War on corona: fightback begins with increased vaccination capacity and suspension of healthcare guarantee
It’s a hive of activity out there, with seemingly the whole country battling to ensure we don’t have to follow the likes of the Netherlands and Austria into a pre-Christmas lockdown.
It is “full turbo” with efforts to give the nation a third vaccination jab, according to the battle cry from newly-elected Capital Region head Lars Gaardhøj.
This means more centres and more personnel, as the authorities want qualified healthcare workers to come out of retirement and help with the push, along with students.
It really does sound like the end of a war.
Increased vaccination capacity
“We are currently experiencing an increasing contagion in society and increased pressure on our hospitals, so we are going full turbo with the vaccinations,” explained Gaardhøj.
“It’s no secret that we are under pressure regarding our staff, so if there are health professionals who have retired, students or other health professionals who have the opportunity to lend an extra hand with vaccinating, then it will be a great help.”
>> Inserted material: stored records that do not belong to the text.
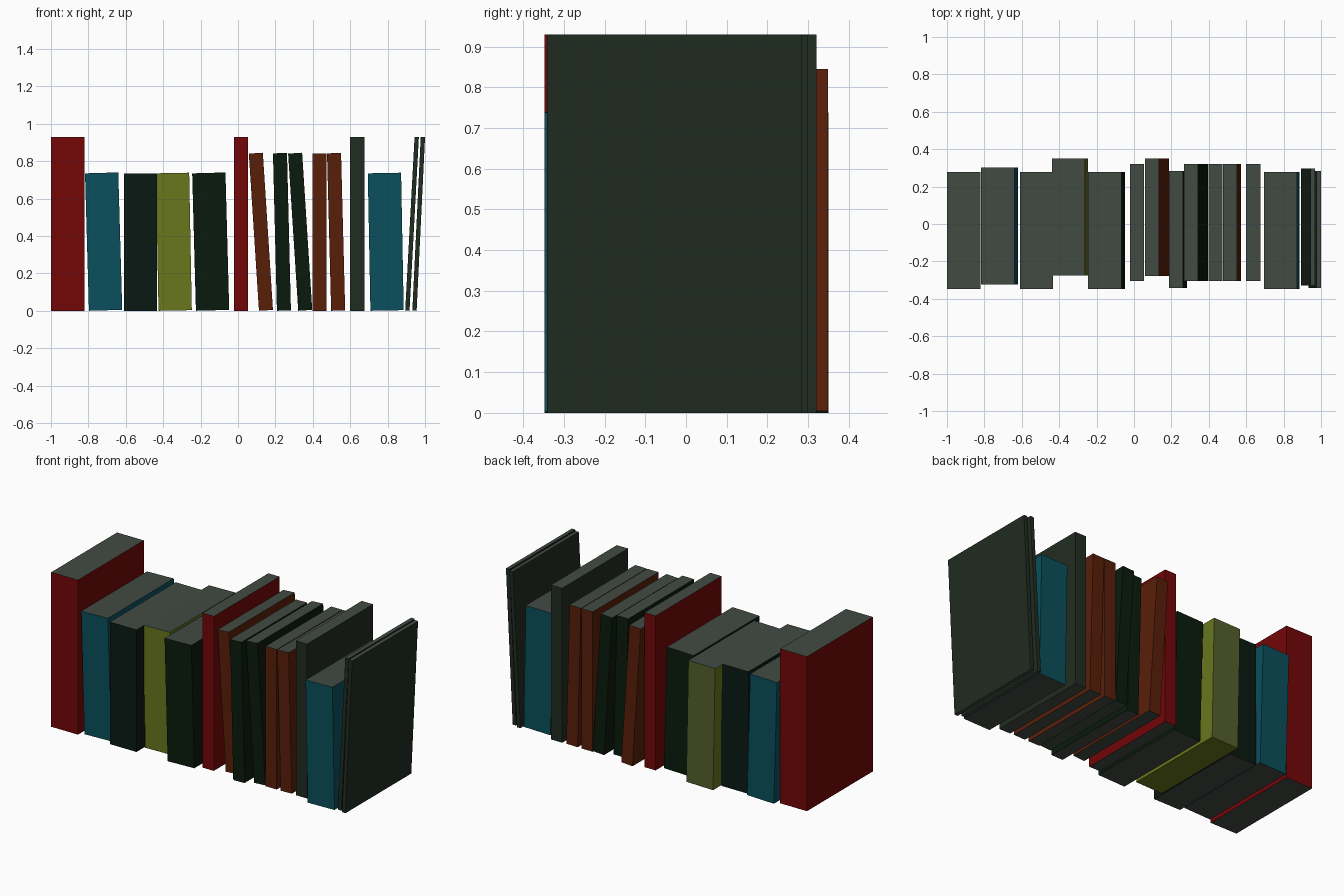
import bpy, bmesh, math

if "Cube" in bpy.data.objects:
    bpy.data.objects.remove(bpy.data.objects["Cube"])


def material(name, rgb):
    # display colour (0-255) to linear
    m = bpy.data.materials.new(name)
    m.diffuse_color = [(c / 255) ** 2.2 for c in rgb] + [1]
    m.use_nodes = True
    m.node_tree.nodes["Principled BSDF"].inputs["Base Color"].default_value = m.diffuse_color
    return m


RED = material("red_cover", (115, 15, 16))
TEAL = material("teal_cover", (18, 80, 92))
INK = material("ink_cover", (17, 31, 25))
OLIVE = material("olive_cover", (104, 118, 34))
OLIVE_FADED = material("faded_olive_cover", (86, 96, 48))
FOREST = material("forest_cover", (18, 32, 20))
BROWN = material("brown_cover", (90, 36, 18))
SLATE = material("slate_cover", (37, 48, 38))
PAGES = material("page_block", (68, 76, 69))


def book(name, x, width, height, depth, y_front, lean, cover,
         back=None, bottom=PAGES):
    """Box standing on its lower corner at x, leaning sideways by `lean` at the top."""
    bm = bmesh.new()
    bmesh.ops.create_cube(bm, size=1)
    # the pivot is the lower corner on the side the book leans towards
    side = -0.5 if lean > 0 else 0.5
    for v in bm.verts:
        v.co.x = (v.co.x + side) * width
        v.co.y = (v.co.y + 0.5) * depth
        v.co.z = (v.co.z + 0.5) * height
    bm.normal_update()
    # slots: cover, top pages, bottom, back cover
    for f in bm.faces:
        if f.normal.z > 0.5:
            f.material_index = 1
        elif f.normal.z < -0.5:
            f.material_index = 2
        elif f.normal.y > 0.5:
            f.material_index = 3
    mesh = bpy.data.meshes.new(name)
    bm.to_mesh(mesh)
    bm.free()
    for m in (cover, PAGES, bottom, back or cover):
        mesh.materials.append(m)
    ob = bpy.data.objects.new(name, mesh)
    ob.location = (x, y_front, 0)
    ob.rotation_euler.y = math.asin(lean / height)
    bpy.context.collection.objects.link(ob)
    return ob


THICK, MEDIUM, THIN = 0.178, 0.075, 0.023   # book widths
TALL, MID, SHORT = 0.93, 0.842, 0.735       # book heights
DEPTH = 0.626

# thick books on the left
book("red_thick_book", -1.0, THICK, TALL, DEPTH, -0.348, 0, RED)
book("teal_left_book", -0.797, THICK, SHORT, DEPTH, -0.323, -0.021, TEAL)
book("ink_thick_book", -0.61, THICK, SHORT, DEPTH, -0.348, 0, INK)
book("olive_thick_book", -0.425, THICK, SHORT, DEPTH, -0.276, -0.014, OLIVE,
     back=OLIVE_FADED, bottom=OLIVE)
book("forest_thick_book", -0.225, THICK, SHORT, DEPTH, -0.348, -0.02, FOREST)

# medium books in the middle
book("red_medium_book", -0.022, MEDIUM, TALL, DEPTH, -0.306, 0, RED)
book("brown_leaning_book", 0.112, MEDIUM, MID, DEPTH, -0.277, -0.054, BROWN)
book("forest_medium_book", 0.208, MEDIUM, MID, DEPTH, -0.342, -0.021, FOREST)
book("forest_leaning_book", 0.322, MEDIUM, MID, DEPTH, -0.306, -0.054, FOREST)
book("brown_upright_book", 0.397, MEDIUM, MID, DEPTH, -0.306, 0, BROWN)
book("brown_right_book", 0.498, MEDIUM, MID, DEPTH, -0.306, -0.022, BROWN)
book("slate_medium_book", 0.6, MEDIUM, TALL, DEPTH, -0.306, 0, SLATE)

# thick teal book and thin volumes on the right
book("teal_right_book", 0.708, THICK, SHORT, DEPTH, -0.348, -0.014, TEAL)
book("slate_thin_book_a", 0.917, THIN, TALL, DEPTH, -0.328, 0.05, SLATE)
book("slate_thin_book_b", 0.955, THIN, TALL, DEPTH, -0.342, 0.045, SLATE)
The Capital Region has raised its vaccination limit and will have the capability to jab 100,000 a week from December 1 onwards, while the nationwide capacity will be 300,000.
Plans are also afoot to extend the opening hours of the vaccination centres: later in the evenings and on Sundays.
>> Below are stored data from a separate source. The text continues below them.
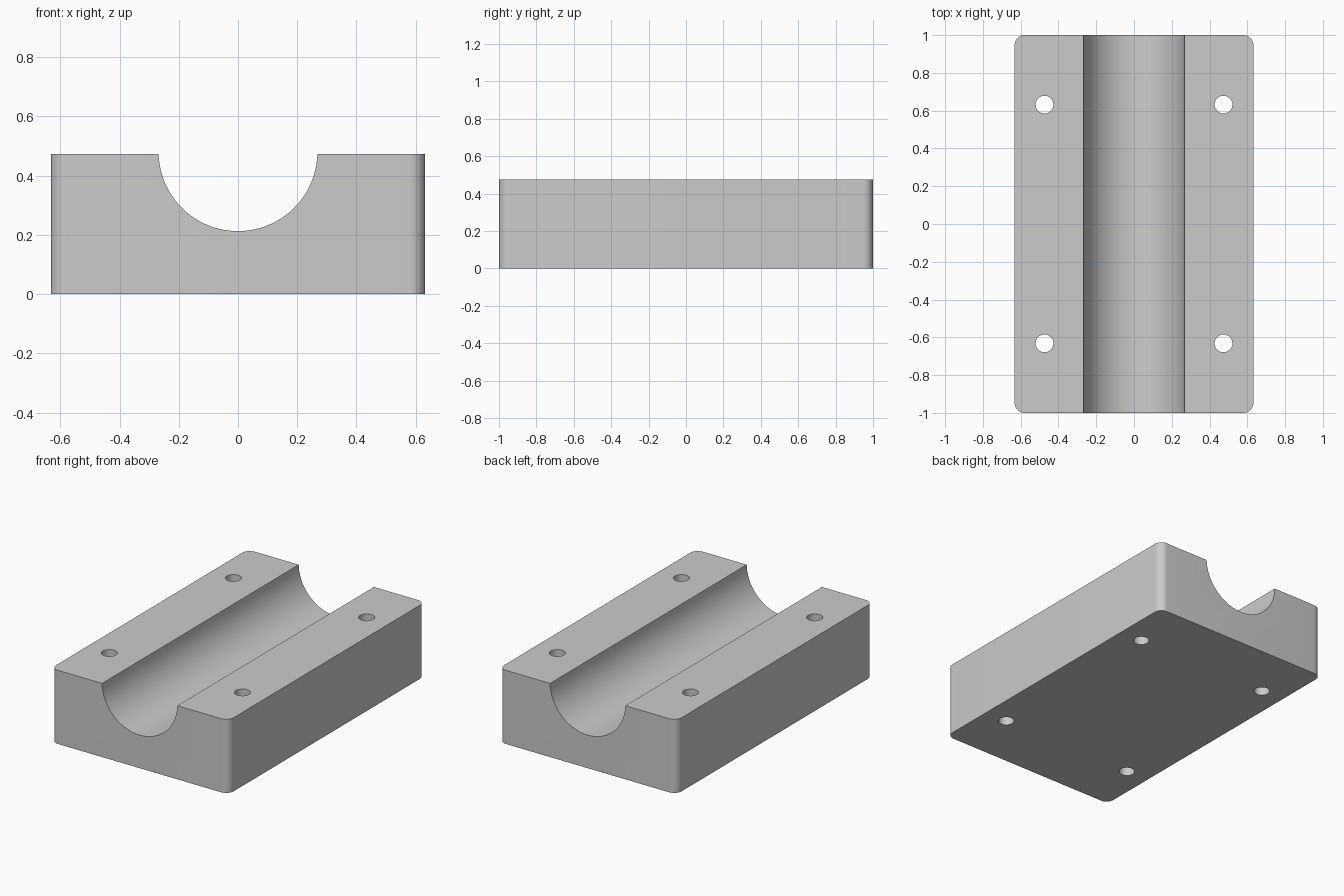
import bpy
import bmesh
from math import radians

cube = bpy.data.objects.get("Cube")
if cube:
    bpy.data.objects.remove(cube, do_unlink=True)

WIDTH, LENGTH, HEIGHT = 1.264, 2.0, 0.474
CORNER = 0.053
GROOVE_R, GROOVE_Z = 0.268, 0.481
HOLE_R, HOLE_X, HOLE_Y = 0.047, 0.474, 0.632

grey = bpy.data.materials.new("light grey")
grey.use_nodes = True
grey.diffuse_color = (0.6, 0.6, 0.6, 1)
grey.node_tree.nodes["Principled BSDF"].inputs["Base Color"].default_value = grey.diffuse_color


def cylinder(name, radius, depth, location, rotation=(0, 0, 0), sides=48):
    bpy.ops.mesh.primitive_cylinder_add(vertices=sides, radius=radius, depth=depth,
                                        location=location, rotation=rotation)
    obj = bpy.context.object
    obj.name = name
    obj.hide_render = True
    return obj


# Block with rounded vertical corners
bpy.ops.mesh.primitive_cube_add(size=1, location=(0, 0, HEIGHT / 2))
block = bpy.context.object
block.name = "clamp_block"
block.scale = (WIDTH, LENGTH, HEIGHT)
bpy.ops.object.transform_apply(location=True, rotation=True, scale=True)
bm = bmesh.new()
bm.from_mesh(block.data)
uprights = [e for e in bm.edges if abs(e.verts[0].co.z - e.verts[1].co.z) > HEIGHT / 2]
bmesh.ops.bevel(bm, geom=uprights, offset=CORNER, segments=10, profile=0.5, affect='EDGES')
bm.to_mesh(block.data)
bm.free()
block.data.materials.append(grey)

# Lengthwise groove and four bolt holes
cutters = [cylinder("groove_cutter", GROOVE_R, LENGTH * 1.2, (0, 0, GROOVE_Z),
                    (radians(90), 0, 0), 128)]
for x in (-HOLE_X, HOLE_X):
    for y in (-HOLE_Y, HOLE_Y):
        cutters.append(cylinder("hole_cutter", HOLE_R, HEIGHT * 2, (x, y, HEIGHT / 2)))

bpy.ops.object.select_all(action='DESELECT')
block.select_set(True)
bpy.context.view_layer.objects.active = block
for cutter in cutters:
    cut = block.modifiers.new("cut", 'BOOLEAN')
    cut.operation = 'DIFFERENCE'
    cut.solver = 'EXACT'
    cut.object = cutter
    bpy.ops.object.modifier_apply(modifier=cut.name)
for cutter in cutters:
    bpy.data.objects.remove(cutter, do_unlink=True)

bpy.ops.object.shade_smooth_by_angle(angle=radians(30))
While appointments are necessary via vacciner.dk to have a third jab, no appointment is necessary if you are unvaccinated.
It is believed that 170,000 people are eligible for a third jab in the Capital Region – out of a total of 578,000 nationwide. Eligibility is obtained once six months have passed since your second jab.
All in the numbers
Already, 598,231 people in Denmark have received their third jab, so 10.2 percent of the population. Included are a fair proportion of those who received the Johnson & Johnson, as they only needed to wait three months.
Last week, 123,517 people were revaccinated, and 450,000 were invited to have their third jab, but some have been left waiting.
In total, 95.8 percent of nursing home residents have been revaccinated, 83.4 percent of those with chronic illnesses, and 79.9 percent of the over-85s.
Meanwhile, handing out first jabs is still a huge priority, and it is in urban areas where efforts are chiefly failing. In the North and Central Jutland Regions, 90 percent of all over-12s are now vaccinated.
Sickness, stress, shortages and strikes
Hospital admissions are increasing – up to 414 as of yesterday, of which 51 are in intensive care – building pressure on personnel.
So it is welcome news that a parliamentary majority back plans to suspend the guarantee given to all people in Denmark that they can be treated or examined within 30 days.
“Our healthcare system is under extreme pressure. Therefore we must do what we can to lend a helping hand,” Enhedlisten health spokesperson Peder Hvelplund told DR.
His SF counterpart Kirsten Normann agrees, calling the proposal “a good idea”.
The healthcare sector is not only struggling with the demands of corona, but also with staff sickness, stress, shortages and strikes.
Waiting 24 hours for a test
Meanwhile, the demand for PCR testing is skyrocketing to the extent that many are having to wait 24 hours for a timeslot to have one.
Only in North and Central Jutland are the public able to find a timeslot on the same day that they decide they want to get tested.
The government has a goal that 80 percent of all people who want a test should be able to get one that day.
Finally, in other corona news, the US authorities have advised their citizens against travelling to Denmark due to the escalating corona cases. Yesterday’s figure was 3,711.
Specifically the CDC authority, which is responsible for disease control and prevention in the USA, has decided to move Denmark up to level four – the same as Germany.